In order to remain clear and clean, swimming pool water must undergo treatment. There are 3 main water treatment options: chlorine, salt and magnesium.
Chlorine is the most frequently used water treatment method. It dissolves into your pool water, and destroys a wide range of potentially dangerous bacteria and harmful contaminants.
This water treatment method is however time consuming, as chlorine must be added manually to your pool water on an ongoing basis.
Salt chlorinators produce a powerful and effective disinfectant from the electrolysis of salt water.
Sodium Chloride, common salt, is added to the pool water, and is transformed into chlorine gas that dissolves into the water. This is what keeps the water clean.
Magnesium chlorinators create a natural disinfectant from magnesium and magnesium hydroxide.
This economical and eco-friendly system requires very low mineral content to be added at the start and every new season.
Salt and magnesium chlorinators are more expensive upfront, but allow a quick return on investment because of reduced running costs.
A ‘balanced’ swimming pool is a pool that keeps the basic pool water components (pH, total alkalinity, calcium hardness and stabilizer) within their proper levels.
A proper pH level is in the range of 6.8 to 7.2 for a fibreglass pool & 7.2 to 7.6 for a concrete pool. Low pH readings mean your chlorine will dissipate a lot quicker. High pH levels make chlorine inactive.
Total alkalinity refers to how much alkaline is in the pool water. Low alkaline water leads to low pH and high alkaline water leads to high pH. Your pool water should have a total alkalinity level of 125 – 170 ppm.
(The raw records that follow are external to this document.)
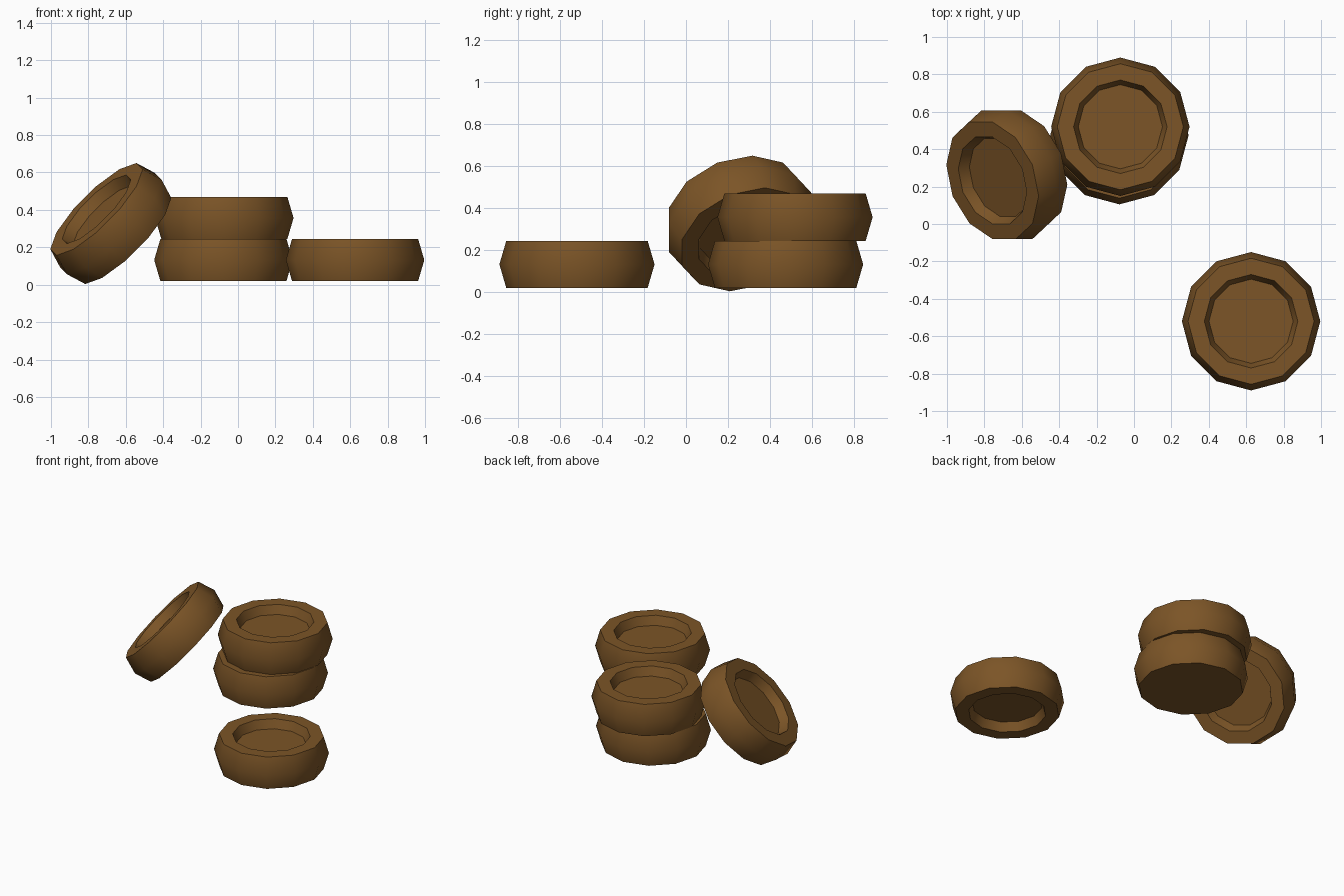
import bpy, bmesh, math
from mathutils import Matrix, Vector

if "Cube" in bpy.data.objects:
    bpy.data.objects.remove(bpy.data.objects["Cube"])

SIDES = 12
OUTER, EDGE, HOLE, FLOOR = 0.37, 0.337, 0.25, 0.225
HALF, DEPTH = 0.1125, 0.06

mat = bpy.data.materials.new("brown_rubber")
mat.diffuse_color = (0.2, 0.09, 0.02, 1)
mat.use_nodes = True
mat.node_tree.nodes["Principled BSDF"].inputs["Base Color"].default_value = mat.diffuse_color


def tire(name, matrix, top=True, bottom=True):
    """Lathe a low-poly tire; each end is recessed or closed flat."""
    profile = [(EDGE, -HALF), (OUTER, 0), (EDGE, HALF)]
    if bottom:
        profile = [(FLOOR, DEPTH - HALF), (HOLE, -HALF)] + profile
    if top:
        profile += [(HOLE, HALF), (FLOOR, HALF - DEPTH)]
    bm = bmesh.new()
    rings = []
    for r, z in profile:
        rings.append([bm.verts.new((r * math.cos(a), r * math.sin(a), z))
                      for a in (math.tau * i / SIDES for i in range(SIDES))])
    for a, b in zip(rings, rings[1:]):
        for i in range(SIDES):
            j = (i + 1) % SIDES
            bm.faces.new((a[i], a[j], b[j], b[i]))
    bm.faces.new(rings[0][::-1])
    bm.faces.new(rings[-1])
    mesh = bpy.data.meshes.new(name)
    bm.to_mesh(mesh)
    bm.free()
    mesh.materials.append(mat)
    obj = bpy.data.objects.new(name, mesh)
    obj.matrix_world = matrix
    bpy.context.collection.objects.link(obj)
    bpy.ops.object.select_all(action='DESELECT')
    obj.select_set(True)
    bpy.context.view_layer.objects.active = obj
    bpy.ops.object.shade_smooth_by_angle(angle=math.radians(42))
    return obj


# Stack of two and a single tire lying flat
tire("stack_bottom_tire", Matrix.Translation((-0.078, 0.475, 0.132)), top=False, bottom=False)
tire("stack_top_tire", Matrix.Translation((-0.073, 0.52, 0.357)), bottom=False)
tire("single_tire", Matrix.Translation((0.626, -0.52, 0.132)))

# Tire leaning against the stack
axis = Vector((-0.68, -0.27, 0.68)).normalized()
side = Vector((1, 0, 1)).normalized()
up = axis.cross(side)
basis = Matrix((side, up, axis)).transposed().to_4x4()
lean = Matrix.Translation((-0.68, 0.263, 0.327)) @ basis @ Matrix.Rotation(math.radians(15), 4, 'Z')
tire("leaning_tire", lean)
The general range for calcium hardness levels is 200 to 400 ppm. When calcium hardness is too low, pool corrosion can occur. If levels are too high, scale deposits and cloudy water can become a problem.
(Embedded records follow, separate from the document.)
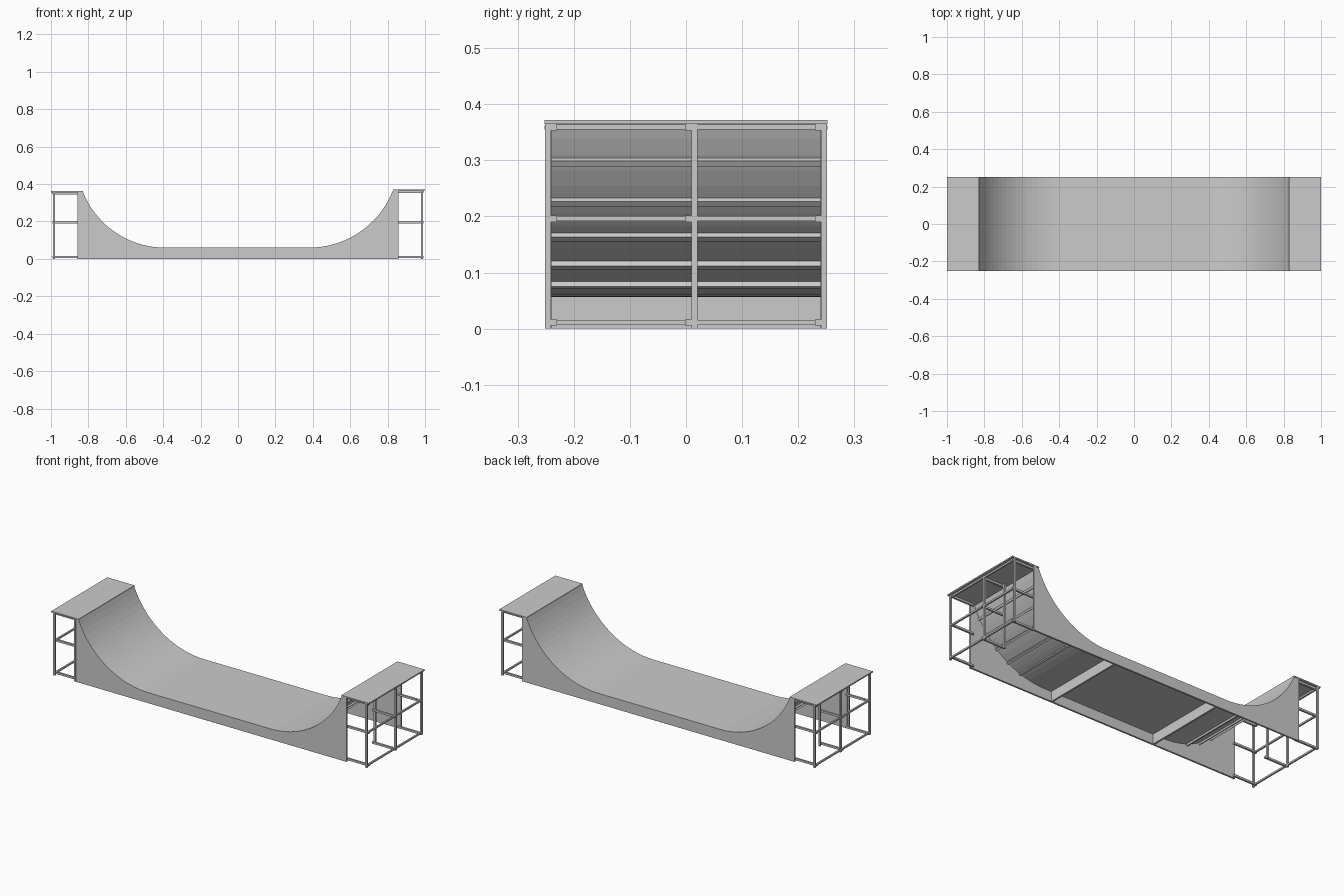
import bpy, math
from mathutils import Matrix, Vector

if "Cube" in bpy.data.objects:
    bpy.data.objects.remove(bpy.data.objects["Cube"])

T = 0.011  # square tube size


def mesh_obj(name, verts, faces):
    me = bpy.data.meshes.new(name)
    me.from_pydata(verts, [], faces)
    ob = bpy.data.objects.new(name, me)
    bpy.context.collection.objects.link(ob)
    return ob


def box(name, lo, hi, mat=Matrix.Identity(4)):
    v = [mat @ Vector((x, y, z)) for x in sorted((lo[0], hi[0]))
         for y in (lo[1], hi[1]) for z in (lo[2], hi[2])]
    f = [(0, 1, 3, 2), (4, 6, 7, 5), (0, 4, 5, 1), (2, 3, 7, 6), (0, 2, 6, 4), (1, 5, 7, 3)]
    return mesh_obj(name, v, f)


def prism(name, pts, y0, y1):
    n = len(pts)
    v = [(x, y, z) for y in (y0, y1) for x, z in pts]
    f = [tuple(range(n)), tuple(range(2 * n - 1, n - 1, -1))]
    f += [((i + 1) % n, i, i + n, (i + 1) % n + n) for i in range(n)]
    return mesh_obj(name, v, f)


# Transition arc: flat end x, lip x, lip height -> radius and total angle
FLOOR, LIP, STEPS = 0.06, 0.83, 18


def arc_data(start, top):
    dx, dz = LIP - start, top - FLOOR
    r = (dx * dx + dz * dz) / (2 * dz)
    return r, math.asin(dx / r)


def arc(s, start, top, off=0.0):
    r, a = arc_data(start, top)
    pts = []
    for i in range(STEPS + 1):
        t = a * i / STEPS
        pts.append((s * (start + (r + off) * math.sin(t)), FLOOR + r - (r + off) * math.cos(t)))
    return pts


ENDS = {1: ("right", 0.38, 0.37), -1: ("left", 0.39, 0.36)}
left, right = ENDS[-1][1:], ENDS[1][1:]
skin = arc(-1, *left)[::-1] + arc(1, *right)
under = arc(-1, *left, 0.004)[::-1] + arc(1, *right, 0.004)

# Plywood side panels
for name, y0, y1 in (("front_side_panel", -0.25, -0.24), ("back_side_panel", 0.24, 0.25)):
    prism(name, [(-0.847, 0), (-0.847, 0.36)] + skin + [(0.849, 0.37), (0.849, 0)], y0, y1)

# Riding surface: thin hollow-backed sheet
n = len(skin)
sv = [(x, y, z) for y in (-0.2495, 0.2495) for x, z in skin + under]
sf = []
for i in range(n - 1):
    m = 2 * n
    sf += [(i, i + 1, i + 1 + m, i + m), (i + n, i + n + m, i + 1 + n + m, i + 1 + n),
           (i, i + n, i + 1 + n, i + 1), (i + m, i + 1 + m, i + 1 + n + m, i + n + m)]
for i in (0, n - 1):
    sf.append((i, i + 2 * n, i + 3 * n, i + n))
mesh_obj("riding_surface", sv, sf)

for s, (side, start, top) in ENDS.items():
    # Cross board below the end of the flat
    box(side + "_cross_board", (s * 0.325, -0.24, 0), (s * 0.335, 0.24, FLOOR - 0.003))

    # Battens under the curve
    r, a = arc_data(start, top)
    for k, z in enumerate((0.086, 0.121, 0.17, 0.231, 0.301)):
        t = math.acos(1 - (z - FLOOR) / r)
        rr = r + 0.009
        c = Vector((s * (start + rr * math.sin(t)), 0, FLOOR + r - rr * math.cos(t)))
        m = Matrix.Translation(c) @ Matrix.Rotation(-s * t, 4, 'Y')
        box(f"{side}_batten_{k}", (-0.006, -0.24, -0.005), (0.006, 0.24, 0.005), m)

    # Platform deck
    x_in, x_out = 0.853, 0.983
    box(side + "_deck", (s * 0.828, -0.252, top - 0.005), (s * 1.0, 0.252, top + 0.002))

    # Support frame: posts, short rails and long outer rails
    h = T / 2
    levels = (0.011, 0.196, top - 0.011)
    for j, y in enumerate((-0.246, 0.015, 0.246)):
        for p, x in (("inner", x_in), ("outer", x_out)):
            box(f"{side}_{p}_post_{j}", (s * (x - h), y - h, 0), (s * (x + h), y + h, top - 0.005))
        yr = y - math.copysign(T, y)
        for k, z in enumerate(levels):
            box(f"{side}_short_rail_{j}_{k}", (s * (x_in - 0.008), yr - h, z - h),
                (s * (x_out + 0.008), yr + h, z + h))
    for k, z in enumerate(levels):
        box(f"{side}_long_rail_{k}", (s * (x_out - h + 0.001), -0.246, z - h + 0.001),
            (s * (x_out + h - 0.001), 0.246, z + h - 0.001))

# Consistent outward normals
import bmesh
for ob in bpy.context.collection.objects:
    bm = bmesh.new()
    bm.from_mesh(ob.data)
    bmesh.ops.recalc_face_normals(bm, faces=bm.faces)
    bm.to_mesh(ob.data)
    bm.free()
Stabilizer is important because it helps retain pool chlorine longer. Stabilizer has a 40 to 100 ppm ideal range. If your stabilizer level is low, you will use a lot more chlorine.
To maintain balance water, use a good test kit to measure the chemical parameters of pH, alkalinity, calcium hardness and stabilizer. If your pH level is low, you should add sodium carbonate (pH Up) to bring it up. If it is too high, you should add acid (pH Down) to bring down the pH.
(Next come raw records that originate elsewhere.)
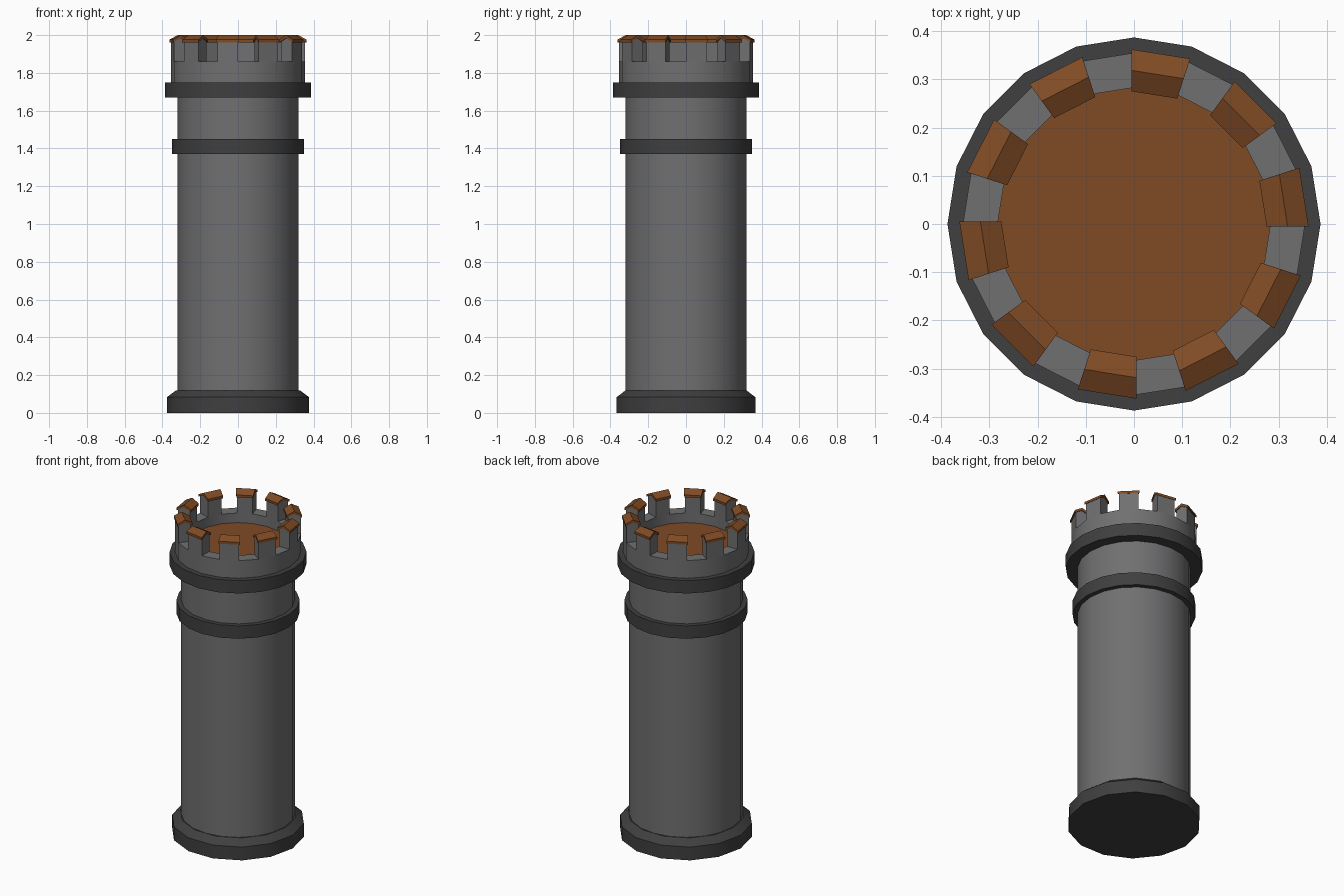
import bpy, bmesh, math

if "Cube" in bpy.data.objects:
    bpy.data.objects.remove(bpy.data.objects["Cube"])


def material(name, rgb):
    m = bpy.data.materials.new(name)
    m.diffuse_color = (*rgb, 1)
    m.use_nodes = True
    m.node_tree.nodes["Principled BSDF"].inputs["Base Color"].default_value = m.diffuse_color
    return m


GREY = material("grey_stone", (0.162, 0.162, 0.167))
DARK = material("dark_stone", (0.05, 0.05, 0.05))
BROWN = material("brown_wood", (0.215, 0.07, 0.018))


def finish(bm, name, mat, smooth=True):
    bmesh.ops.recalc_face_normals(bm, faces=bm.faces)
    me = bpy.data.meshes.new(name)
    bm.to_mesh(me)
    bm.free()
    me.materials.append(mat)
    ob = bpy.data.objects.new(name, me)
    bpy.context.collection.objects.link(ob)
    if smooth:
        bpy.ops.object.select_all(action='DESELECT')
        ob.select_set(True)
        bpy.context.view_layer.objects.active = ob
        bpy.ops.object.shade_smooth_by_angle(angle=math.radians(30))
    return ob


def lathe(name, profile, mat, sides=20, ring=False):
    """Turn (radius, z) points about z; a ring joins last to first, otherwise ends are capped."""
    bm = bmesh.new()
    loops = []
    for r, z in profile:
        loops.append([bm.verts.new((r * math.cos(2 * math.pi * i / sides),
                                    r * math.sin(2 * math.pi * i / sides), z))
                      for i in range(sides)])
    pairs = list(zip(loops, loops[1:]))
    if ring:
        pairs.append((loops[-1], loops[0]))
    else:
        bm.faces.new(loops[0])
        bm.faces.new(loops[-1])
    for a, b in pairs:
        for i in range(sides):
            j = (i + 1) % sides
            bm.faces.new((a[i], a[j], b[j], b[i]))
    return finish(bm, name, mat)


def wedges(name, profile, mat, extra):
    """Ten radial blocks, one on every second side of the 20-sided wall."""
    bm = bmesh.new()
    for k in range(10):
        c = math.radians(9 + 36 * k)
        ends = []
        for s in (-1, 1):
            end = []
            for r, z in profile:
                t = s * (r * math.tan(math.radians(9)) + extra)
                end.append(bm.verts.new((r * math.cos(c) - t * math.sin(c),
                                         r * math.sin(c) + t * math.cos(c), z)))
            bm.faces.new(end)
            ends.append(end)
        n = len(profile)
        for i in range(n):
            j = (i + 1) % n
            bm.faces.new((ends[0][i], ends[0][j], ends[1][j], ends[1][i]))
    return finish(bm, name, mat)


def band(name, r_in, r_out, z0, z1):
    return lathe(name, [(r_in, z0), (r_out, z0), (r_out, z1), (r_in, z1)], DARK, ring=True)


# foot and shaft
lathe("base", [(0.377, 0), (0.377, 0.083), (0.33, 0.118)], DARK, sides=14)
lathe("shaft", [(0.321, 0.05), (0.321, 1.74)], GREY)

# projecting bands
band("middle_band", 0.3, 0.349, 1.37, 1.45)
band("upper_band", 0.3, 0.387, 1.67, 1.75)

# parapet wall with wooden floor inside
lathe("parapet", [(0.283, 1.74), (0.355, 1.74), (0.355, 1.86), (0.283, 1.86)], GREY, ring=True)
lathe("platform_floor", [(0.284, 1.745), (0.284, 1.80)], BROWN)

# battlements with small gabled caps
k9 = math.cos(math.radians(9))
ro, ri = 0.355 * k9, 0.283 * k9
wedges("merlons", [(ri, 1.86), (ro, 1.86), (ro, 1.965), ((ri + ro) / 2, 1.985), (ri, 1.965)], GREY, 0)
wedges("merlon_caps", [(0.271, 1.962), (0.314, 1.984), (0.357, 1.962),
                       (0.357, 1.977), (0.314, 2.0), (0.271, 1.977)], BROWN, 0.005)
Sand: Each 2 – 3 years
Clinobrite: Can be regenerated each year and renewed each 3 – 4 years.
To keep your pool water clean and healthy, test the water at two ends or sides of the pool a minimum of twice a week.
You can monitor your pool’s water with a testing kit. There are basically two types of swimming pool water testing kits: reagent kits and test-strips.
When using reagent kits, you will be required to take a sample of pool water, then add liquids or tablets to it. The water will change color, indicating its chemical balance.
Test-strips must be submerged in the pool for a few seconds, and the dyes they contain will cause them to change color. The strip should then be mapped to a color chart to determine the pool’s water balance.
Visit on of our Pool Shop to discover our offer of water test kits.
Sometimes it’s difficult to determine if low water levels are due to evaporation, splash-outs or a leak. Generally speaking, if you routinely add more than 5 cm of water to your pool per week, you may have a leak.
A pool can leak through its plumbing, its fittings, its accessories, or even through the shell. Here are a few questions that may help you to locate the leak:
- Is the pool leaking only with the equipment on? This may indicate a leak on the pressure-side of your plumbing, somewhere past the impeller of the pump.
- Is the pool leaking only with the equipment off? This usually indicates a suction-side leak, somewhere before the impeller of the pump.
- Does the pool leak all the time? In this case the leak may be found in the pool’s shell.
- Are there leaks at the equipment pad? Moist ground or spraying water when the pump is turned off may indicate a problem with your equipment pad.
- Does the leak seem to stop past a particular level? Close the skimmer valve and allow the water level to drop below the skimmer. If water level stabilizes, turn a suspicious eye on the skimmer.